Insurance provider Aviva is using development testing software from Coverity to improve the quality of its online services and enhance customer experience.
Ben Riches, head of application design and delivery at Aviva UK's General Insurance (GI) division, said the consumerisation of IT means that consumers now expect a clean, efficient customer service online, so digital companies need to take proactive measures to ensure they can deliver this.
He said that investing in a development testing solution allows digital businesses to find and eliminate defects early in the software quality lifecycle, and improve the quality of the code overall.

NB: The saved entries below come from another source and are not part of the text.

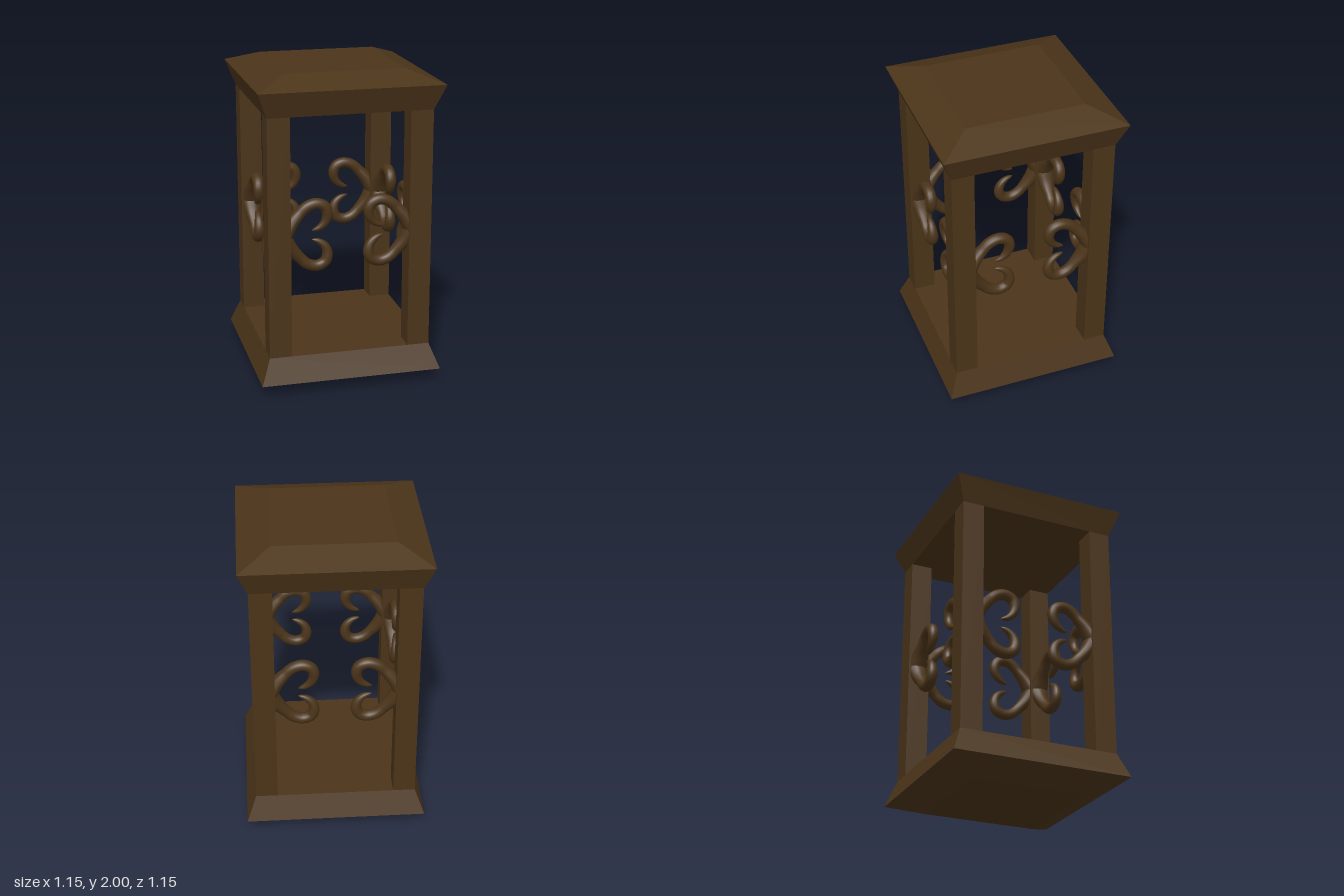
import * as THREE from 'three';

const wood = new THREE.MeshStandardMaterial({ color: 0x4b3419, flatShading: true });
const smoothWood = new THREE.MeshStandardMaterial({ color: 0x4b3419 });

// Square solid from [half width, height] pairs, bottom to top
function squareLathe(name, profile) {
  const points = profile.map(([half, y]) => new THREE.Vector2(half * Math.SQRT2, y));
  const mesh = new THREE.Mesh(new THREE.LatheGeometry(points, 4, Math.PI / 4), wood);
  mesh.name = name;
  return mesh;
}

// Tapering curl in the xy plane, broad and flat at the post, pointed at the tip
function curlGeometry() {
  const path = new THREE.CatmullRomCurve3([
    [-0.40, 0.015], [-0.36, 0.08], [-0.31, 0.137], [-0.26, 0.183], [-0.2, 0.2], [-0.148, 0.178],
    [-0.131, 0.13], [-0.145, 0.08], [-0.18, 0.046], [-0.228, 0.028],
  ].map(([x, y]) => new THREE.Vector3(x, y, 0)));
  const steps = 36, sides = 14, positions = [], index = [];
  for (let i = 0; i <= steps; i++) {
    const t = i / steps;
    const c = path.getPointAt(t), d = path.getTangentAt(t);
    const base = Math.max(0, 1 - t / 0.3);
    const tip = Math.sqrt(Math.min(1, (1.002 - t) / 0.3));
    const rIn = (0.035 + 0.015 * base) * tip;
    const rOut = (0.036 + 0.032 * base) * tip;
    for (let j = 0; j < sides; j++) {
      const a = (j / sides) * Math.PI * 2;
      const n = Math.cos(a) * rIn;
      positions.push(c.x - d.y * n, c.y + d.x * n, Math.sin(a) * rOut);
      if (i < steps) {
        const k = (j + 1) % sides, p = i * sides, q = p + sides;
        index.push(p + j, p + k, q + k, p + j, q + k, q + j);
      }
    }
  }
  const geometry = new THREE.BufferGeometry();
  geometry.setAttribute('position', new THREE.Float32BufferAttribute(positions, 3));
  geometry.setIndex(index);
  geometry.computeVertexNormals();
  return geometry;
}

export function createModel() {
  const model = new THREE.Group();
  model.name = 'lanternFrame';

  // Bevelled base and roof slabs
  model.add(squareLathe('base', [[0, 0], [0.375, 0], [0.577, 0.08], [0.516, 0.24], [0, 0.24]]));
  model.add(squareLathe('roof', [[0, 1.765], [0.516, 1.765], [0.577, 1.925], [0.375, 2], [0, 2]]));

  const postGeometry = new THREE.BoxGeometry(0.141, 1.53, 0.141);
  const curl = curlGeometry();

  // One side per quarter turn: a post and two facing heart-shaped scrolls
  for (let i = 0; i < 4; i++) {
    const side = new THREE.Group();
    side.name = `side${i + 1}`;
    side.rotation.y = i * Math.PI / 2;

    const post = new THREE.Mesh(postGeometry, wood);
    post.name = 'post';
    post.position.set(0.4455, 1.0025, 0.4455);
    side.add(post);

    for (const turn of [0, Math.PI]) {
      const scroll = new THREE.Group();
      scroll.name = 'heartScroll';
      scroll.position.set(0, 1.003, 0.4455);
      scroll.rotation.y = turn;
      for (const flip of [0, Math.PI]) {
        const arm = new THREE.Mesh(curl, smoothWood);
        arm.name = flip ? 'lowerCurl' : 'upperCurl';
        arm.rotation.x = flip;
        scroll.add(arm);
      }
      side.add(scroll);
    }
    model.add(side);
  }
  return model;
}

Aviva initially considered implementing a more wide-ranging tool that would cover a broader set of programming languages and technologies. However, the company eventually decided to opt for Coverity, because it was “a best in class tool for the three core languages it focuses on,” (C/C++, C# and Java).
“We thought we could get much more value from adopting a strategy that was more focused,” said Riches. “One of the key things that distinguished Coverity from some of the other tools that we were looking at was the low false positive rate.
“Other tools would detect problems in the code, but a number of those would be erroneous, whereas Coverity had a really good hit rate in terms of identifying real problems,” he added.
Coverity's development testing platform currently integrates with Aviva's Git distributed version control system and its Jenkins continuous integration platform. The company is also planning to integrate it with HP Application Lifecycle Management (ALM) via the cloud in the coming months.
The HP integration will provide Aviva with greater visibility into development by incorporating code quality into the overall definition of application quality. This will ultimately help reduce the risk of application quality issues in production, without increasing development or QA time, cost or agility, according to Coverity.
“It's a natural reaction to leave quality issues to a QA department, but by adopting development testing, you're saving a lot of time and money in the rework of code, and being much more precise and accurate with your identification of defects earlier on in the development cycle,” said Chris Adlard, senior manager of global communications and customer advocacy at Coverity.
“What that means is that you're able to spend more time and effort on innovating new features in the product, which will give Aviva a competitive advantage in the market place.”
So far, Aviva has only used Coverity to address some fairly low-level performance issues, which could have potentially driven increased consumption costs. However, Riches said that the value of development testing was not just in detecting flaws, but in proving that the quality assurance work done to date has been effective.